Sog.: Vitaliano Brancati, Augusto Genina, (il terzo episodio è basato su una storia di Sandro De Feo e Ivo Perilli). Scen.: Augusto Genina, Vitaliano Brancati, Sandro De Feo, Mino Maccari, Ercole Patti, Ivo Perilli. F.: G.R. Aldo. M.: Giancarlo Cappelli. Scgf.: Franco Fontana. Mus.: Antonio Veretti. Int.: Lia Amanda (Renata Marzocchi), Antonella Lualdi (Anna Maria), Eleonora Rossi Drago (Gianna Aragona), Edda Soligo (infermiera), Isa Pola (signora Paola), Isa Querio (Maddalena), Marcella Rovena (madre di Gianna), Bruno Vecchio (padre di Renata), Mariolina Bovo (Mimma), Gino Cervi (professor Aragona). Prod.: Renato Bassoli per Electra Film. 35mm. D.: 113’. Bn.
Tre storie proibite was inspired by the same case described in Giuseppe De Santis’ Roma ore 11 – the collapse of a staircase which caused the deaths of several young women applying for a typing job. The different conclusions that the two directors draw from the events are revealing. De Santis sent Elio Petri out to conduct a reportage, which was then only partially used, interpreted by a cast of stars on a set recreated in the studio. Genina, on the other hand, claims that he also carried out an investigation only to discard the results: “Without this investigation I could not have made the film, but the dramas surrounding these girls, however tragic, were, as it were, already well known. So the first story, which Brancati suggested to me, the one about the girl who was molested, was inspired by a novella by Maupassant and brought up to date through the use of a psychoanalytic perspective. In the second story, only the beginning was based on fact. The theme of the third, in its original version, was drawn from a story by Proust, but the censors forced me to change it considerably”.

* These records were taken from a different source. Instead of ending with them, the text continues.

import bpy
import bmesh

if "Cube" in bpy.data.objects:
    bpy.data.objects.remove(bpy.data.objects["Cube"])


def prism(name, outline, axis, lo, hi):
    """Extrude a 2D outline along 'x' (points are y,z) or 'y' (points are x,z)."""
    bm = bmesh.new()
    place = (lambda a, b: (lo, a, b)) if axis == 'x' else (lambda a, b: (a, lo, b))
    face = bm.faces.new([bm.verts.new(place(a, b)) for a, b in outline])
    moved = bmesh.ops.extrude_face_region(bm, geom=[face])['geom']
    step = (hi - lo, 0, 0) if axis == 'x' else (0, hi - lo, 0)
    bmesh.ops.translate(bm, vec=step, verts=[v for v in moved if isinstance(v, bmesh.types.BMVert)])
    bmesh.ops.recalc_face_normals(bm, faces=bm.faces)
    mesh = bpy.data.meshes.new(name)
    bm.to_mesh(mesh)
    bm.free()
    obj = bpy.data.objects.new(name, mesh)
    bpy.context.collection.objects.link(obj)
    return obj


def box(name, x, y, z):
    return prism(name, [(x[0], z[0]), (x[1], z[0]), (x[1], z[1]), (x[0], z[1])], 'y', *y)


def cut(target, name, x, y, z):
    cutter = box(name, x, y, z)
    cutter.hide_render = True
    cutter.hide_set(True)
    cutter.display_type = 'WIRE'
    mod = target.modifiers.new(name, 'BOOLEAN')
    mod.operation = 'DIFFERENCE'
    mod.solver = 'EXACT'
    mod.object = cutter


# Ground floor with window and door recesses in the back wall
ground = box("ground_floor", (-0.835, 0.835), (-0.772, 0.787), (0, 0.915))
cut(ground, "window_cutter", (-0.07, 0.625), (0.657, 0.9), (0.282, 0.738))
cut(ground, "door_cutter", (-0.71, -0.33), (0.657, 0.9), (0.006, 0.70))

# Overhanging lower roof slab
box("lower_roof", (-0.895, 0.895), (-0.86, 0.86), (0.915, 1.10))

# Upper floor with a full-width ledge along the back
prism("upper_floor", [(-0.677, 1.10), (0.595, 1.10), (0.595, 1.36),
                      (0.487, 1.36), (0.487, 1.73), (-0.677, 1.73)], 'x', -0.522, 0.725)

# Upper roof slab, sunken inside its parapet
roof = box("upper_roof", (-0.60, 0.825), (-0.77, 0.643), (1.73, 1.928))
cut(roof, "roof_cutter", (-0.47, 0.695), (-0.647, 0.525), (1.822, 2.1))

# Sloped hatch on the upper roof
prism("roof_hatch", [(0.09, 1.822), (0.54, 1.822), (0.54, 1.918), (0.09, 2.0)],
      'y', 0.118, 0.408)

Of the three episodes, one is virtually unclassifiable, a delicate balancing act between drama and farce. It is the story of a woman who ends up married to a rich but superficial man, a lover of jokes and a keen radio ham (a figure who seen today displays overtly queer traits). However, in the other two (a woman molested as a child and a female drug addict dominated by her dealer) we are in the midst of bourgeois drama. The original news story provides the pretext for what is perhaps the only ‘Freudian’ drama of the period, entirely centred around trauma, dissatisfaction and dependency (and the resulting film would have been even clearer had the final episode not been rewritten). But this emphasis on psychology is immediately transformed into a naturalistic plot with a taste for the bizarre and the pathological. In the middle episodes this gives rise to a grotesque comedy that takes place in a “modern Rome, that could equally be Berlin”. Above all it displays a taste for an unhealthy eroticism that constitutes one of the most evident stylistic traits of the director, as Alberto Moravia noted at the time: “The most marked feature of his art is an emphasis on sensuality, as is also clear from this film. A somewhat pungent sensuality in the first episode […] and a warmer, more relaxed one in the remaining two”.
Emiliano Morreale, Così piangevano, Donzelli, Roma 2011